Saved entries

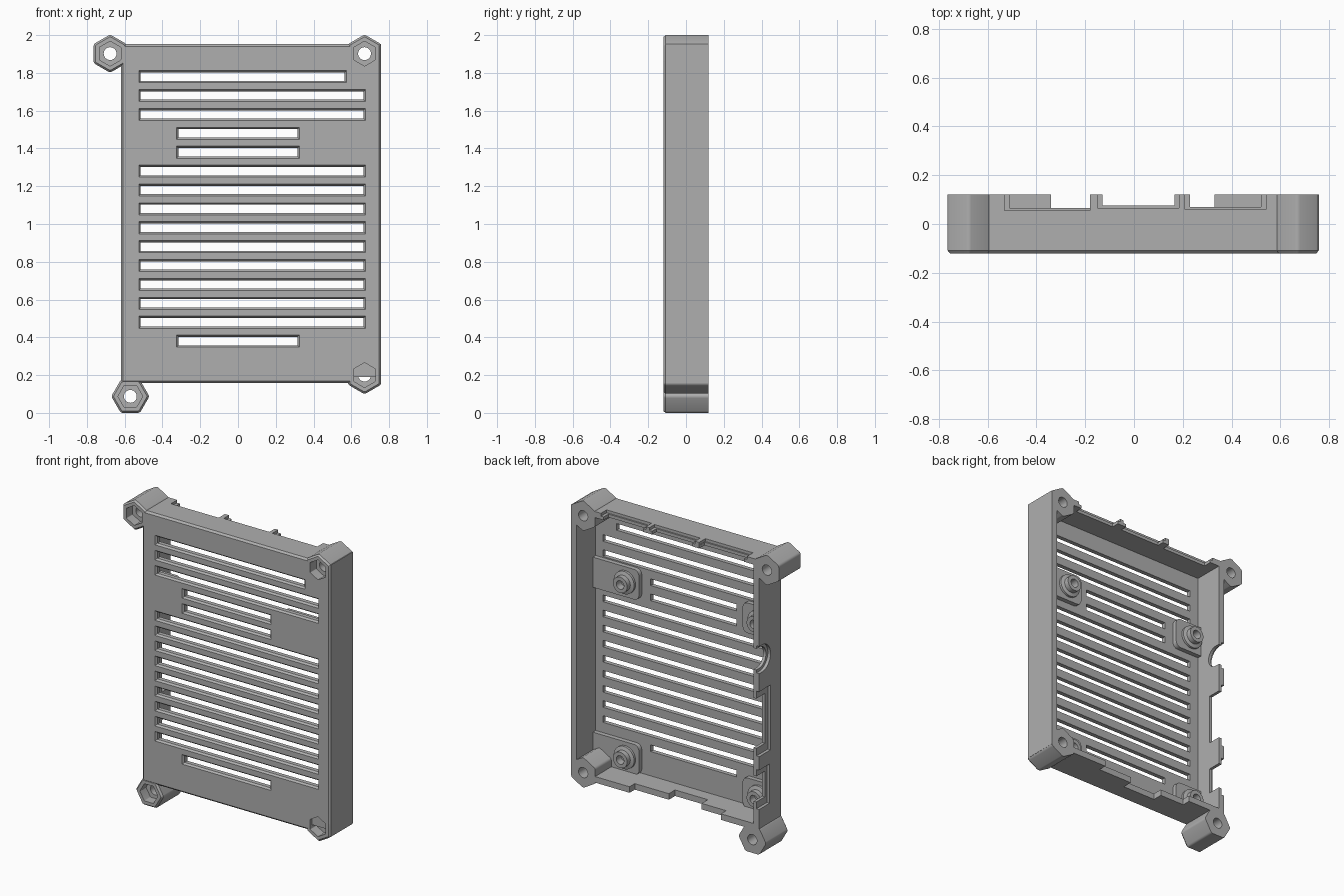
import bpy, bmesh
from math import sin, cos, pi, radians

if "Cube" in bpy.data.objects:
    bpy.data.objects.remove(bpy.data.objects["Cube"], do_unlink=True)

grey = bpy.data.materials.new("plain grey")
grey.use_nodes = True
grey.diffuse_color = (0.43, 0.43, 0.43, 1)
grey.node_tree.nodes["Principled BSDF"].inputs["Base Color"].default_value = (0.43, 0.43, 0.43, 1)

FRONT, BACK, FLOOR = -0.12, 0.12, -0.08


def loft(bm, rings):
    """Closed solid through matching rings of points."""
    rows = [[bm.verts.new(p) for p in ring] for ring in rings]
    n = len(rows[0])
    for a, b in zip(rows, rows[1:]):
        for i in range(n):
            j = (i + 1) % n
            bm.faces.new((a[i], a[j], b[j], b[i]))
    bm.faces.new(rows[0])
    bm.faces.new(rows[-1])


def make(name, *solids):
    """Object from one or more solids, each a list of rings."""
    bm = bmesh.new()
    for rings in solids:
        loft(bm, rings)
    bmesh.ops.recalc_face_normals(bm, faces=bm.faces)
    mesh = bpy.data.meshes.new(name)
    bm.to_mesh(mesh)
    bm.free()
    mesh.materials.append(grey)
    ob = bpy.data.objects.new(name, mesh)
    bpy.context.collection.objects.link(ob)
    return ob


def combine(target, tool, operation):
    mod = target.modifiers.new("shape", 'BOOLEAN')
    mod.operation, mod.solver, mod.object = operation, 'EXACT', tool
    bpy.context.view_layer.objects.active = target
    bpy.ops.object.modifier_apply(modifier=mod.name)
    bpy.data.objects.remove(tool, do_unlink=True)


def rect(x0, x1, z0, z1, y, grow=0):
    x0, x1, z0, z1 = x0 - grow, x1 + grow, z0 - grow, z1 + grow
    return [(x0, y, z0), (x1, y, z0), (x1, y, z1), (x0, y, z1)]


def box(x0, x1, y0, y1, z0, z1):
    return [rect(x0, x1, z0, z1, y0), rect(x0, x1, z0, z1, y1)]


def hexagon(x, z, y, reach, radius, turn):
    """Hexagon with rounded corners."""
    pts = []
    for k in range(6):
        a = radians(turn + 60 * k)
        for d in (-30, -10, 10, 30):
            b = a + radians(d)
            pts.append((x + reach * cos(a) + radius * cos(b), y,
                        z + reach * sin(a) + radius * sin(b)))
    return pts


def circle(x, z, y, r, n=32):
    return [(x + r * cos(2 * pi * i / n), y, z + r * sin(2 * pi * i / n)) for i in range(n)]


def u_notch(x0, x1, y, z, r):
    """Round-bottomed notch through a side wall, open to the back."""
    arc = [(y - r * sin(pi * i / 16), z + r * cos(pi * i / 16)) for i in range(17)]
    profile = [(0.3, z + r)] + arc + [(0.3, z - r)]
    return [[(x, p, q) for p, q in profile] for x in (x0, x1)]


# Tray: plate with softened front edge, hollowed from the back
outline = (-0.62, 0.758, 0.157, 1.953)
tray = make("tray", [rect(*outline, FRONT, -0.012), rect(*outline, FRONT + 0.012), rect(*outline, BACK)])
combine(tray, make("cavity", box(-0.58, 0.718, FLOOR, 0.3, 0.197, 1.913)), 'DIFFERENCE')

# Corner screw bosses
bosses = [(-0.677, 1.902, 30), (0.67, 1.902, 30), (0.67, 0.2, 30), (-0.57, 0.0875, 0)]
combine(tray, make("boss", *[[hexagon(x, z, FRONT, 0.078, 0.01, t),
                              hexagon(x, z, FRONT + 0.012, 0.078, 0.02, t),
                              hexagon(x, z, BACK, 0.078, 0.02, t)] for x, z, t in bosses]), 'UNION')
combine(tray, make("nut_pocket", *[[hexagon(x, z, -0.2, 0.06, 0.005, t),
                                    hexagon(x, z, -0.055, 0.06, 0.005, t)]
                                   for x, z, t in bosses]), 'DIFFERENCE')
combine(tray, make("screw_hole", *[[circle(x, z, -0.3, 0.034), circle(x, z, 0.3, 0.034)]
                                   for x, z, t in bosses]), 'DIFFERENCE')

# Vent slots, flared at the front; short ones clear the standoff pads
slots = []
for row in range(15):
    z = 1.78 - 0.1 * row
    x0, x1 = (-0.315, 0.315) if row in (3, 4, 14) else (-0.515, 0.565 if row == 0 else 0.665)
    s = (x0, x1, z - 0.022, z + 0.022)
    slots.append([rect(*s, -0.2, 0.01), rect(*s, FRONT, 0.01), rect(*s, FRONT + 0.012), rect(*s, 0)])
combine(tray, make("slot", *slots), 'DIFFERENCE')

# Outer port recesses on the top and right walls
combine(tray, make("port_recess",
                   box(-0.53, -0.18, 0.055, 0.3, 1.934, 2.1),
                   box(-0.15, 0.185, 0.065, 0.3, 1.934, 2.1),
                   box(0.21, 0.54, 0.06, 0.3, 1.934, 2.1),
                   box(-0.8, -0.6, 0.0, 0.3, 0.65, 1.08),
                   box(-0.8, -0.6, 0.01, 0.3, 0.3, 0.56),
                   u_notch(-0.8, -0.6, 0.09, 1.29, 0.09)), 'DIFFERENCE')

# Through openings of the ports and the stepped card slot at the bottom
combine(tray, make("port_opening",
                   box(-0.51, -0.181, 0.065, 0.3, 1.85, 2.1),
                   box(-0.13, 0.165, 0.075, 0.3, 1.85, 2.1),
                   box(0.23, 0.52, 0.07, 0.3, 1.85, 2.1),
                   box(-0.34, 0.33, 0.065, 0.3, 0.05, 0.25),
                   box(-0.8, -0.5, 0.03, 0.3, 0.7, 1.03),
                   box(-0.8, -0.5, 0.03, 0.3, 0.345, 0.515),
                   u_notch(-0.8, -0.5, 0.09, 1.29, 0.07)), 'DIFFERENCE')
combine(tray, make("card_slot", box(-0.16, 0.08, 0.0, 0.3, 0.05, 0.25)), 'DIFFERENCE')


def pad_ring(side, z, y):
    """Tab running from the side wall, with rounded inner corners."""
    wall, tip, half, r = (0.73 if side > 0 else 0.6), 0.38, 0.1, 0.035
    arcs = [(tip + r - r * cos(a), half - r + r * sin(a))
            for a in (pi / 2 - pi / 8 * i for i in range(5))]
    pts = [(wall, half)] + arcs + [(x, -h) for x, h in reversed(arcs)] + [(wall, -half)]
    return [(side * x, y, z + h) for x, h in pts]


# Board standoffs on pads
parts = [tray]
for side, name in ((1, "left"), (-1, "right")):
    for z, level in ((1.45, "upper"), (0.29, "lower")):
        parts.append(make(f"{level}_{name}_pad", [pad_ring(side, z, -0.1), pad_ring(side, z, -0.05)]))
        x = 0.48 if side > 0 else -0.5
        steps = [(-0.09, 0.075), (-0.035, 0.075), (-0.028, 0.052), (0.005, 0.052),
                 (0.005, 0.028), (-0.045, 0.028)]
        parts.append(make(f"{level}_{name}_standoff", [circle(x, z, y, r) for y, r in steps]))

# Smooth curves, keep edges sharp
bpy.ops.object.select_all(action='DESELECT')
for ob in parts:
    ob.select_set(True)
bpy.context.view_layer.objects.active = tray
bpy.ops.object.shade_smooth_by_angle(angle=radians(30))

**Task statement:** The pictures in the data should be omitted, and every remaining line set down exactly.

**Expected answer:**
import bpy, bmesh
from math import sin, cos, pi, radians

if "Cube" in bpy.data.objects:
    bpy.data.objects.remove(bpy.data.objects["Cube"], do_unlink=True)

grey = bpy.data.materials.new("plain grey")
grey.use_nodes = True
grey.diffuse_color = (0.43, 0.43, 0.43, 1)
grey.node_tree.nodes["Principled BSDF"].inputs["Base Color"].default_value = (0.43, 0.43, 0.43, 1)

FRONT, BACK, FLOOR = -0.12, 0.12, -0.08


def loft(bm, rings):
    """Closed solid through matching rings of points."""
    rows = [[bm.verts.new(p) for p in ring] for ring in rings]
    n = len(rows[0])
    for a, b in zip(rows, rows[1:]):
        for i in range(n):
            j = (i + 1) % n
            bm.faces.new((a[i], a[j], b[j], b[i]))
    bm.faces.new(rows[0])
    bm.faces.new(rows[-1])


def make(name, *solids):
    """Object from one or more solids, each a list of rings."""
    bm = bmesh.new()
    for rings in solids:
        loft(bm, rings)
    bmesh.ops.recalc_face_normals(bm, faces=bm.faces)
    mesh = bpy.data.meshes.new(name)
    bm.to_mesh(mesh)
    bm.free()
    mesh.materials.append(grey)
    ob = bpy.data.objects.new(name, mesh)
    bpy.context.collection.objects.link(ob)
    return ob


def combine(target, tool, operation):
    mod = target.modifiers.new("shape", 'BOOLEAN')
    mod.operation, mod.solver, mod.object = operation, 'EXACT', tool
    bpy.context.view_layer.objects.active = target
    bpy.ops.object.modifier_apply(modifier=mod.name)
    bpy.data.objects.remove(tool, do_unlink=True)


def rect(x0, x1, z0, z1, y, grow=0):
    x0, x1, z0, z1 = x0 - grow, x1 + grow, z0 - grow, z1 + grow
    return [(x0, y, z0), (x1, y, z0), (x1, y, z1), (x0, y, z1)]


def box(x0, x1, y0, y1, z0, z1):
    return [rect(x0, x1, z0, z1, y0), rect(x0, x1, z0, z1, y1)]


def hexagon(x, z, y, reach, radius, turn):
    """Hexagon with rounded corners."""
    pts = []
    for k in range(6):
        a = radians(turn + 60 * k)
        for d in (-30, -10, 10, 30):
            b = a + radians(d)
            pts.append((x + reach * cos(a) + radius * cos(b), y,
                        z + reach * sin(a) + radius * sin(b)))
    return pts


def circle(x, z, y, r, n=32):
    return [(x + r * cos(2 * pi * i / n), y, z + r * sin(2 * pi * i / n)) for i in range(n)]


def u_notch(x0, x1, y, z, r):
    """Round-bottomed notch through a side wall, open to the back."""
    arc = [(y - r * sin(pi * i / 16), z + r * cos(pi * i / 16)) for i in range(17)]
    profile = [(0.3, z + r)] + arc + [(0.3, z - r)]
    return [[(x, p, q) for p, q in profile] for x in (x0, x1)]


# Tray: plate with softened front edge, hollowed from the back
outline = (-0.62, 0.758, 0.157, 1.953)
tray = make("tray", [rect(*outline, FRONT, -0.012), rect(*outline, FRONT + 0.012), rect(*outline, BACK)])
combine(tray, make("cavity", box(-0.58, 0.718, FLOOR, 0.3, 0.197, 1.913)), 'DIFFERENCE')

# Corner screw bosses
bosses = [(-0.677, 1.902, 30), (0.67, 1.902, 30), (0.67, 0.2, 30), (-0.57, 0.0875, 0)]
combine(tray, make("boss", *[[hexagon(x, z, FRONT, 0.078, 0.01, t),
                              hexagon(x, z, FRONT + 0.012, 0.078, 0.02, t),
                              hexagon(x, z, BACK, 0.078, 0.02, t)] for x, z, t in bosses]), 'UNION')
combine(tray, make("nut_pocket", *[[hexagon(x, z, -0.2, 0.06, 0.005, t),
                                    hexagon(x, z, -0.055, 0.06, 0.005, t)]
                                   for x, z, t in bosses]), 'DIFFERENCE')
combine(tray, make("screw_hole", *[[circle(x, z, -0.3, 0.034), circle(x, z, 0.3, 0.034)]
                                   for x, z, t in bosses]), 'DIFFERENCE')

# Vent slots, flared at the front; short ones clear the standoff pads
slots = []
for row in range(15):
    z = 1.78 - 0.1 * row
    x0, x1 = (-0.315, 0.315) if row in (3, 4, 14) else (-0.515, 0.565 if row == 0 else 0.665)
    s = (x0, x1, z - 0.022, z + 0.022)
    slots.append([rect(*s, -0.2, 0.01), rect(*s, FRONT, 0.01), rect(*s, FRONT + 0.012), rect(*s, 0)])
combine(tray, make("slot", *slots), 'DIFFERENCE')

# Outer port recesses on the top and right walls
combine(tray, make("port_recess",
                   box(-0.53, -0.18, 0.055, 0.3, 1.934, 2.1),
                   box(-0.15, 0.185, 0.065, 0.3, 1.934, 2.1),
                   box(0.21, 0.54, 0.06, 0.3, 1.934, 2.1),
                   box(-0.8, -0.6, 0.0, 0.3, 0.65, 1.08),
                   box(-0.8, -0.6, 0.01, 0.3, 0.3, 0.56),
                   u_notch(-0.8, -0.6, 0.09, 1.29, 0.09)), 'DIFFERENCE')

# Through openings of the ports and the stepped card slot at the bottom
combine(tray, make("port_opening",
                   box(-0.51, -0.181, 0.065, 0.3, 1.85, 2.1),
                   box(-0.13, 0.165, 0.075, 0.3, 1.85, 2.1),
                   box(0.23, 0.52, 0.07, 0.3, 1.85, 2.1),
                   box(-0.34, 0.33, 0.065, 0.3, 0.05, 0.25),
                   box(-0.8, -0.5, 0.03, 0.3, 0.7, 1.03),
                   box(-0.8, -0.5, 0.03, 0.3, 0.345, 0.515),
                   u_notch(-0.8, -0.5, 0.09, 1.29, 0.07)), 'DIFFERENCE')
combine(tray, make("card_slot", box(-0.16, 0.08, 0.0, 0.3, 0.05, 0.25)), 'DIFFERENCE')


def pad_ring(side, z, y):
    """Tab running from the side wall, with rounded inner corners."""
    wall, tip, half, r = (0.73 if side > 0 else 0.6), 0.38, 0.1, 0.035
    arcs = [(tip + r - r * cos(a), half - r + r * sin(a))
            for a in (pi / 2 - pi / 8 * i for i in range(5))]
    pts = [(wall, half)] + arcs + [(x, -h) for x, h in reversed(arcs)] + [(wall, -half)]
    return [(side * x, y, z + h) for x, h in pts]


# Board standoffs on pads
parts = [tray]
for side, name in ((1, "left"), (-1, "right")):
    for z, level in ((1.45, "upper"), (0.29, "lower")):
        parts.append(make(f"{level}_{name}_pad", [pad_ring(side, z, -0.1), pad_ring(side, z, -0.05)]))
        x = 0.48 if side > 0 else -0.5
        steps = [(-0.09, 0.075), (-0.035, 0.075), (-0.028, 0.052), (0.005, 0.052),
                 (0.005, 0.028), (-0.045, 0.028)]
        parts.append(make(f"{level}_{name}_standoff", [circle(x, z, y, r) for y, r in steps]))

# Smooth curves, keep edges sharp
bpy.ops.object.select_all(action='DESELECT')
for ob in parts:
    ob.select_set(True)
bpy.context.view_layer.objects.active = tray
bpy.ops.object.shade_smooth_by_angle(angle=radians(30))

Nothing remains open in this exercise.